:: Saved data entries ::
● ● ● ● ●

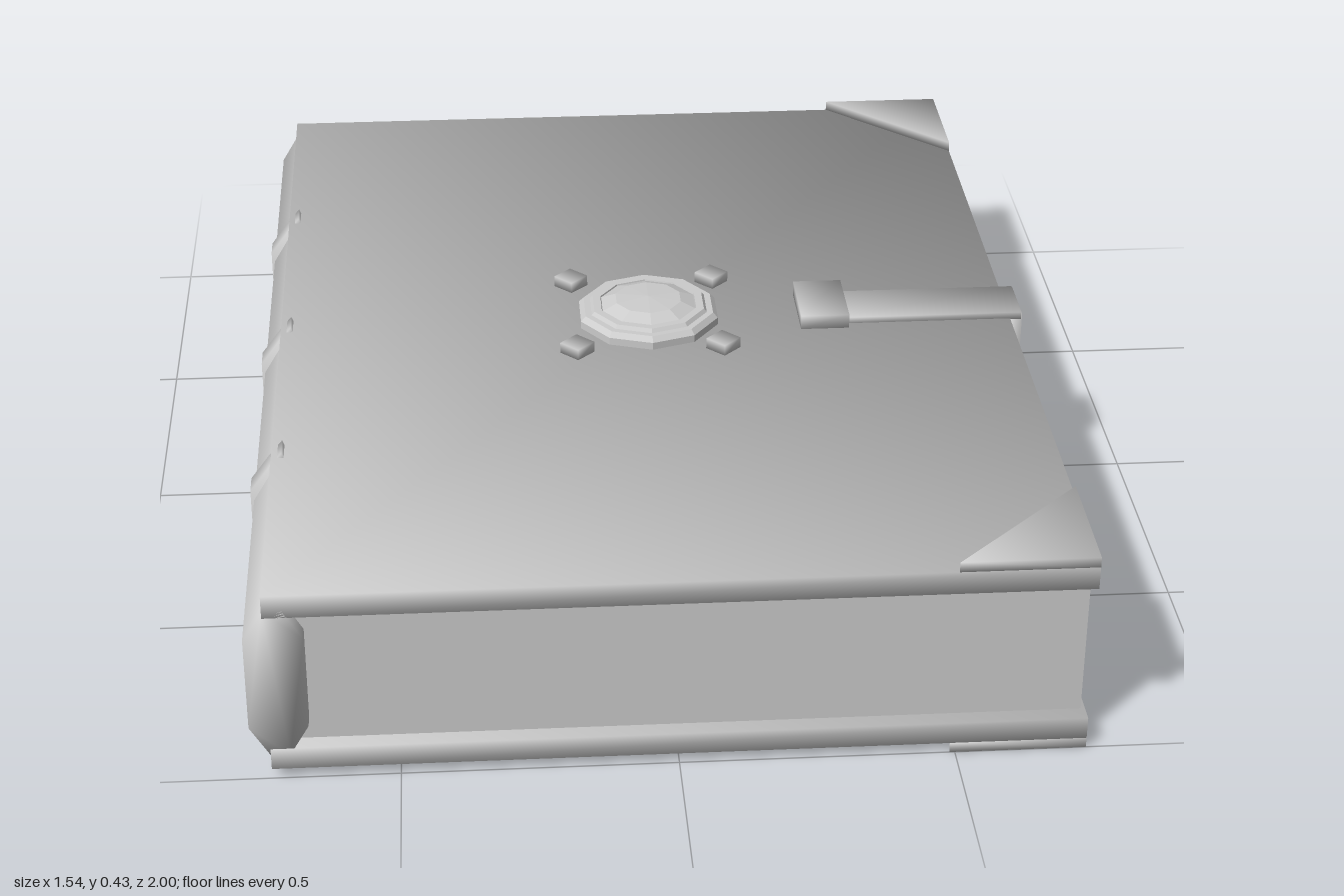
import * as THREE from 'three';

const grey = new THREE.MeshStandardMaterial({ color: 0xcccccc });
grey.name = 'plain grey';

// Smooth every edge: each corner takes the unweighted mean of its distinct face normals
function soften(source) {
  const g = source.index ? source.toNonIndexed() : source;
  g.computeVertexNormals();
  const p = g.attributes.position, n = g.attributes.normal, corners = new Map();
  const keyOf = (i) => [p.getX(i), p.getY(i), p.getZ(i)].map((v) => Math.round(v * 1e4)).join();
  for (let i = 0; i < p.count; i++) {
    const v = new THREE.Vector3().fromBufferAttribute(n, i);
    const list = corners.get(keyOf(i)) || [];
    if (!list.some((o) => o.dot(v) > 0.999)) list.push(v);
    corners.set(keyOf(i), list);
  }
  for (let i = 0; i < p.count; i++) {
    const sum = new THREE.Vector3();
    corners.get(keyOf(i)).forEach((v) => sum.add(v));
    sum.normalize();
    n.setXYZ(i, sum.x, sum.y, sum.z);
  }
  return g;
}

function flatten(source) {
  const g = source.index ? source.toNonIndexed() : source;
  g.computeVertexNormals();
  return g;
}

// Box given by its limits on each axis
function box(x0, x1, y0, y1, z0, z1) {
  return new THREE.BoxGeometry(x1 - x0, y1 - y0, z1 - z0)
    .translate((x0 + x1) / 2, (y0 + y1) / 2, (z0 + z1) / 2);
}

// Prism along z from an outline in x and y
function prism(points, z0, z1) {
  const shape = new THREE.Shape(points.map(([x, y]) => new THREE.Vector2(x, y)));
  return new THREE.ExtrudeGeometry(shape, { depth: z1 - z0, bevelEnabled: false }).translate(0, 0, z0);
}

export function createModel() {
  const book = new THREE.Group();
  book.name = 'book';
  const add = (name, geometry) => {
    const mesh = new THREE.Mesh(geometry, grey);
    mesh.name = name;
    book.add(mesh);
    return mesh;
  };

  // Covers and page block
  add('topCover', soften(box(-0.73, 0.74, 0.34, 0.385, -1, 1)));
  add('bottomCover', soften(box(-0.73, 0.74, 0.02, 0.063, -1, 1)));
  add('pages', box(-0.7, 0.732, 0.06, 0.345, -0.968, 0.968));

  // Rounded spine with three raised bands
  add('spine', soften(prism([
    [-0.766, 0.11], [-0.73, 0.05], [-0.695, 0.05], [-0.66, 0.11],
    [-0.66, 0.295], [-0.695, 0.355], [-0.73, 0.355], [-0.766, 0.295],
  ], -1, 1)));
  for (const z of [-0.5, 0, 0.5]) {
    add('spineBand', soften(prism([
      [-0.772, 0.09], [-0.735, 0.03], [-0.71, 0.01], [-0.7, 0.03],
      [-0.7, 0.37], [-0.71, 0.395], [-0.735, 0.365], [-0.772, 0.315],
    ], z - 0.024, z + 0.024)));
  }

  // Triangular corner guards on both covers
  for (const side of [-1, 1]) {
    for (const y of [0.0, 0.385]) {
      const points = [[0.49, side], [0.74, side], [0.74, side * 0.755]];
      const plate = prism(points, -0.02, 0).rotateX(Math.PI / 2);
      add('cornerGuard', soften(plate.translate(0, y, 0)));
    }
  }

  // Clasp strap wrapping the fore edge, with its buckle
  add('strapTop', soften(box(0.38, 0.762, 0.383, 0.398, -0.058, 0.058)));
  add('strapSide', soften(box(0.742, 0.764, 0.015, 0.395, -0.058, 0.058)));
  add('buckle', soften(box(0.313, 0.41, 0.385, 0.414, -0.077, 0.077)));

  // Ten-sided medallion: stepped ring around a faceted gem
  const lathe = (pts) => new THREE.LatheGeometry(pts.map(([r, y]) => new THREE.Vector2(r, y)), 10)
    .translate(0.01, 0, 0);
  add('medallionRing', flatten(lathe([
    [0.145, 0.384], [0.145, 0.4], [0.135, 0.41], [0.122, 0.41], [0.116, 0.417], [0.1, 0.417], [0.095, 0.4],
  ])));
  add('medallionGem', flatten(lathe([[0.1, 0.4], [0.098, 0.415], [0.068, 0.427], [0, 0.431]])));

  // Diamond studs around the medallion
  for (const sx of [-1, 1]) {
    for (const sz of [-1, 1]) {
      const stud = add('stud', soften(box(-0.024, 0.024, 0.384, 0.407, -0.024, 0.024)));
      stud.rotation.y = Math.PI / 4;
      stud.position.set(0.005 + sx * 0.145, 0, sz * 0.145);
    }
  }
  return book;
}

● ● ● ● ●

Output each record above exactly as it stands, excluding all pictures.

:: THE ANSWER ::
import * as THREE from 'three';

const grey = new THREE.MeshStandardMaterial({ color: 0xcccccc });
grey.name = 'plain grey';

// Smooth every edge: each corner takes the unweighted mean of its distinct face normals
function soften(source) {
  const g = source.index ? source.toNonIndexed() : source;
  g.computeVertexNormals();
  const p = g.attributes.position, n = g.attributes.normal, corners = new Map();
  const keyOf = (i) => [p.getX(i), p.getY(i), p.getZ(i)].map((v) => Math.round(v * 1e4)).join();
  for (let i = 0; i < p.count; i++) {
    const v = new THREE.Vector3().fromBufferAttribute(n, i);
    const list = corners.get(keyOf(i)) || [];
    if (!list.some((o) => o.dot(v) > 0.999)) list.push(v);
    corners.set(keyOf(i), list);
  }
  for (let i = 0; i < p.count; i++) {
    const sum = new THREE.Vector3();
    corners.get(keyOf(i)).forEach((v) => sum.add(v));
    sum.normalize();
    n.setXYZ(i, sum.x, sum.y, sum.z);
  }
  return g;
}

function flatten(source) {
  const g = source.index ? source.toNonIndexed() : source;
  g.computeVertexNormals();
  return g;
}

// Box given by its limits on each axis
function box(x0, x1, y0, y1, z0, z1) {
  return new THREE.BoxGeometry(x1 - x0, y1 - y0, z1 - z0)
    .translate((x0 + x1) / 2, (y0 + y1) / 2, (z0 + z1) / 2);
}

// Prism along z from an outline in x and y
function prism(points, z0, z1) {
  const shape = new THREE.Shape(points.map(([x, y]) => new THREE.Vector2(x, y)));
  return new THREE.ExtrudeGeometry(shape, { depth: z1 - z0, bevelEnabled: false }).translate(0, 0, z0);
}

export function createModel() {
  const book = new THREE.Group();
  book.name = 'book';
  const add = (name, geometry) => {
    const mesh = new THREE.Mesh(geometry, grey);
    mesh.name = name;
    book.add(mesh);
    return mesh;
  };

  // Covers and page block
  add('topCover', soften(box(-0.73, 0.74, 0.34, 0.385, -1, 1)));
  add('bottomCover', soften(box(-0.73, 0.74, 0.02, 0.063, -1, 1)));
  add('pages', box(-0.7, 0.732, 0.06, 0.345, -0.968, 0.968));

  // Rounded spine with three raised bands
  add('spine', soften(prism([
    [-0.766, 0.11], [-0.73, 0.05], [-0.695, 0.05], [-0.66, 0.11],
    [-0.66, 0.295], [-0.695, 0.355], [-0.73, 0.355], [-0.766, 0.295],
  ], -1, 1)));
  for (const z of [-0.5, 0, 0.5]) {
    add('spineBand', soften(prism([
      [-0.772, 0.09], [-0.735, 0.03], [-0.71, 0.01], [-0.7, 0.03],
      [-0.7, 0.37], [-0.71, 0.395], [-0.735, 0.365], [-0.772, 0.315],
    ], z - 0.024, z + 0.024)));
  }

  // Triangular corner guards on both covers
  for (const side of [-1, 1]) {
    for (const y of [0.0, 0.385]) {
      const points = [[0.49, side], [0.74, side], [0.74, side * 0.755]];
      const plate = prism(points, -0.02, 0).rotateX(Math.PI / 2);
      add('cornerGuard', soften(plate.translate(0, y, 0)));
    }
  }

  // Clasp strap wrapping the fore edge, with its buckle
  add('strapTop', soften(box(0.38, 0.762, 0.383, 0.398, -0.058, 0.058)));
  add('strapSide', soften(box(0.742, 0.764, 0.015, 0.395, -0.058, 0.058)));
  add('buckle', soften(box(0.313, 0.41, 0.385, 0.414, -0.077, 0.077)));

  // Ten-sided medallion: stepped ring around a faceted gem
  const lathe = (pts) => new THREE.LatheGeometry(pts.map(([r, y]) => new THREE.Vector2(r, y)), 10)
    .translate(0.01, 0, 0);
  add('medallionRing', flatten(lathe([
    [0.145, 0.384], [0.145, 0.4], [0.135, 0.41], [0.122, 0.41], [0.116, 0.417], [0.1, 0.417], [0.095, 0.4],
  ])));
  add('medallionGem', flatten(lathe([[0.1, 0.4], [0.098, 0.415], [0.068, 0.427], [0, 0.431]])));

  // Diamond studs around the medallion
  for (const sx of [-1, 1]) {
    for (const sz of [-1, 1]) {
      const stud = add('stud', soften(box(-0.024, 0.024, 0.384, 0.407, -0.024, 0.024)));
      stud.rotation.y = Math.PI / 4;
      stud.position.set(0.005 + sx * 0.145, 0, sz * 0.145);
    }
  }
  return book;
}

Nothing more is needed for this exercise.